The inspiration for AWHEEC came to Mukangu in 2005 when she volunteered at the DeKalb County Board of Health. As a Swahili translator, she came across many African refugees.
"I noticed a gap in communication between the refugees and the providers of services," said Mukango, who's also studying for her graduate degree in public health at Emory University. "I decided to form the organization to build that bridge between them."
Since the organization established, AWHEEC has helped thousands of refugees through many grassroots efforts. AWHEEC volunteers put on dinners and concerts in order to raise money, they help direct women to getting free mammograms during National Breast Cancer Awareness month, and its volunteers assist with other health issues such as diabetes and heart disease.
AWHEEC goes much deeper than just physical health, though.
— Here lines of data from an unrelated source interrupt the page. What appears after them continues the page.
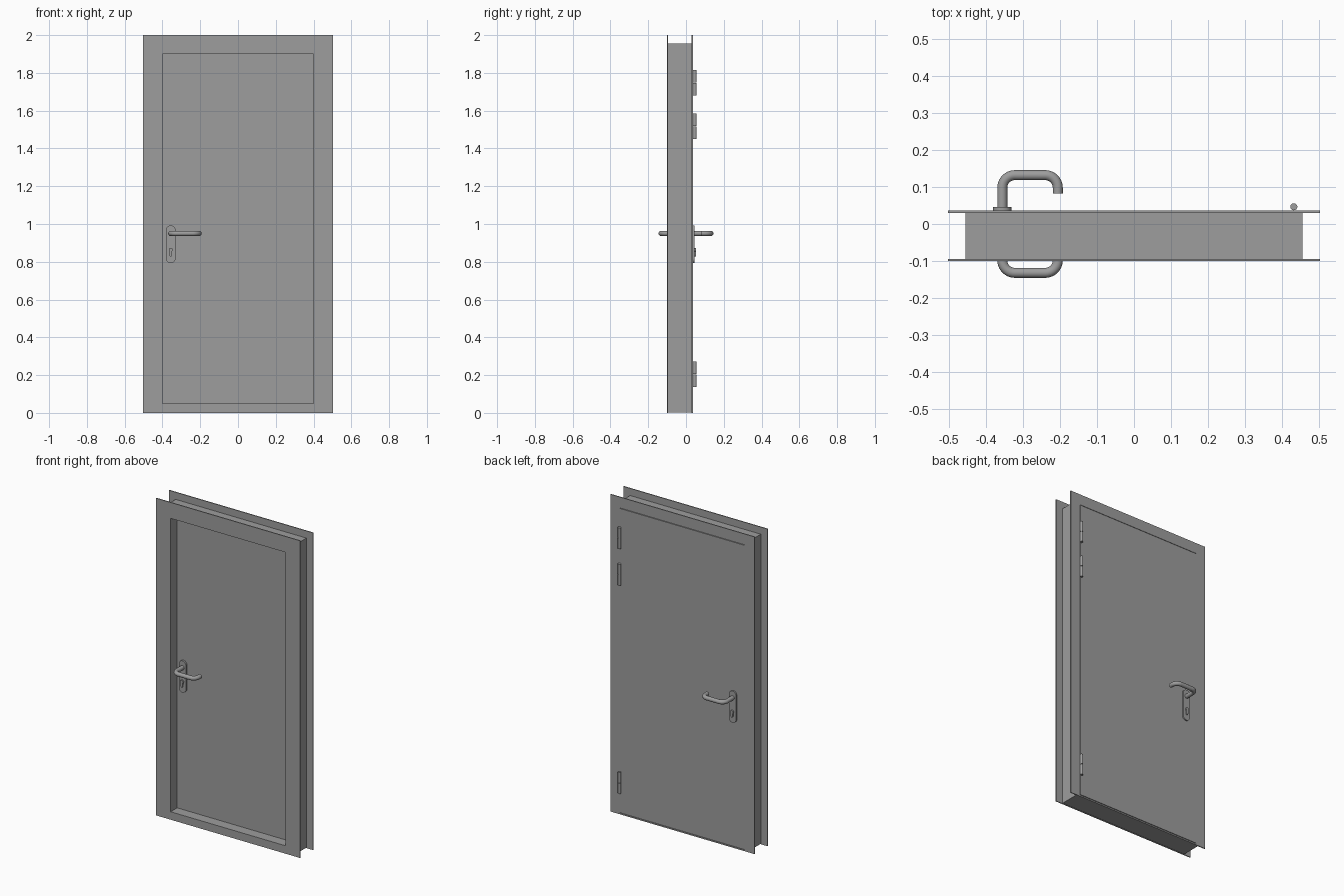
import bpy, bmesh
from math import sin, cos, pi, radians
from mathutils import Vector

cube = bpy.data.objects.get("Cube")
if cube:
    bpy.data.objects.remove(cube, do_unlink=True)

grey = bpy.data.materials.new("plain grey")
grey.use_nodes = True
colour = (0.34, 0.34, 0.34, 1)
grey.diffuse_color = colour
grey.node_tree.nodes["Principled BSDF"].inputs["Base Color"].default_value = colour


def finish(name, bm, smooth=False):
    bmesh.ops.recalc_face_normals(bm, faces=bm.faces)
    mesh = bpy.data.meshes.new(name)
    bm.to_mesh(mesh)
    bm.free()
    mesh.materials.append(grey)
    if smooth:
        mesh.shade_smooth()
        mesh.set_sharp_from_angle(angle=radians(35))
    obj = bpy.data.objects.new(name, mesh)
    bpy.context.collection.objects.link(obj)
    return obj


def loft(bm, loops, closed=False):
    """Join equal rings of points; cap the ends unless the loft is closed."""
    rings = [[bm.verts.new(p) for p in ring] for ring in loops]
    n = len(rings[0])
    for k in range(len(rings) if closed else len(rings) - 1):
        a, b = rings[k], rings[(k + 1) % len(rings)]
        for i in range(n):
            j = (i + 1) % n
            bm.faces.new((a[i], a[j], b[j], b[i]))
    if not closed:
        bm.faces.new(rings[0])
        bm.faces.new(rings[-1])


def rectangle(half, low, high, y):
    return [(-half, y, low), (half, y, low), (half, y, high), (-half, y, high)]


def arc(cx, cz, r, start, end, steps):
    angles = [start + (end - start) * i / steps for i in range(steps + 1)]
    return [(cx + r * cos(a), cz + r * sin(a)) for a in angles]


def prism(name, outline, y0, y1):
    bm = bmesh.new()
    loft(bm, [[(x, y, z) for x, z in outline] for y in (y0, y1)])
    return finish(name, bm, True)


def tube(name, path, radius, sides=20):
    """Sweep a circle along a path lying in a level plane."""
    pts = [Vector(p) for p in path]
    up = Vector((0, 0, 1))
    loops = []
    for i, p in enumerate(pts):
        along = (pts[min(i + 1, len(pts) - 1)] - pts[max(i - 1, 0)]).normalized()
        side = along.cross(up)
        turns = [2 * pi * k / sides for k in range(sides)]
        loops.append([p + radius * (side * cos(t) + up * sin(t)) for t in turns])
    bm = bmesh.new()
    loft(bm, loops)
    return finish(name, bm, True)


# Frame: stepped section with two wide flanges and a rebate for the leaf
OPENING, FLANGE = (0.4, 0.05, 1.9), (0.503, 0, 2)
CORE, REBATE = (0.456, 0.003, 1.955), (0.435, 0.008, 1.932)
section = [(OPENING, -0.1), (FLANGE, -0.1), (FLANGE, -0.094), (CORE, -0.094),
           (CORE, 0.03), (FLANGE, 0.03), (FLANGE, 0.036), (REBATE, 0.036),
           (REBATE, -0.035), (OPENING, -0.035)]
bm = bmesh.new()
loft(bm, [rectangle(*size, y) for size, y in section], closed=True)
finish("door_frame", bm)

# Leaf
bm = bmesh.new()
loft(bm, [rectangle(0.433, 0.011, 1.929, y) for y in (-0.035, 0.037)])
finish("door_leaf", bm)

# Handle set on both faces
HX, TIP, BAR, BEND = -0.356, -0.206, 0.132, 0.034
plate = arc(HX, 0.968, 0.025, 0, pi, 16) + arc(HX, 0.818, 0.025, pi, 2 * pi, 16)
lock = (arc(HX, 0.863, 0.0105, -0.9, pi + 0.9, 16)
        + arc(HX, 0.834, 0.006, pi, 2 * pi, 8))
grip = ([(HX, 0.036)] + arc(HX + BEND, BAR - BEND, BEND, pi, pi / 2, 10)
        + arc(TIP - BEND, BAR - BEND, BEND, pi / 2, 0, 10) + [(TIP, 0.083)])
for side, s in (("back", 1), ("front", -1)):
    prism(side + "_handle_plate", plate, s * 0.034, s * 0.046)
    prism(side + "_lock_cylinder", lock, s * 0.045, s * 0.054)
    tube(side + "_handle", [(x, s * y, 0.95) for x, y in grip], 0.0135)

# Hinges: two stacked knuckles with a fine gap
for i, z in enumerate((0.205, 1.518, 1.748)):
    for part, low, high in (("lower", -0.067, -0.001), ("upper", 0.001, 0.067)):
        bm = bmesh.new()
        rim = arc(0.432, 0.0465, 0.0095, 0, 2 * pi, 20)[:-1]
        loft(bm, [[(x, y, z + h) for x, y in rim] for h in (low, high)])
        finish(f"hinge_{i + 1}_{part}", bm, True)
One of the nonprofit's major projects is its Healthy Marriages program, where they work with couples on counseling and conflict resolution and domestic violence.
"Gender roles change considerably," said Abdurlahi. "[It helps] to have a counselor and a central support system that helps everybody deal with the changes."
Volunteers also assist couples and individuals to navigate the health system in the U.S. by being more willing to acquire services, something many aren't used to in the African culture.
"A lot of these women come from places where there's not a lot of help, so they don't know how to come out and say, 'I need help,' said Abdurlahi. "It's just not a part of their behavior, so we teach them to be able to voice their needs."
As for future artists markets at Whistle Stop, Mukangu hopes to be able to set up booths at those, too.
"That would be great, to get the support from the community," she said. "We would love to be here."
Mukangu added that she, along with Norcross PR manager Tixie Fowler and Nest founder Lori Sturgess, are planning a "day of Africa" event for the Gateway International Food and Music Festival in September.
To donate and learn more about the African Women Health Education and Empowerment Center, go to awheec.org.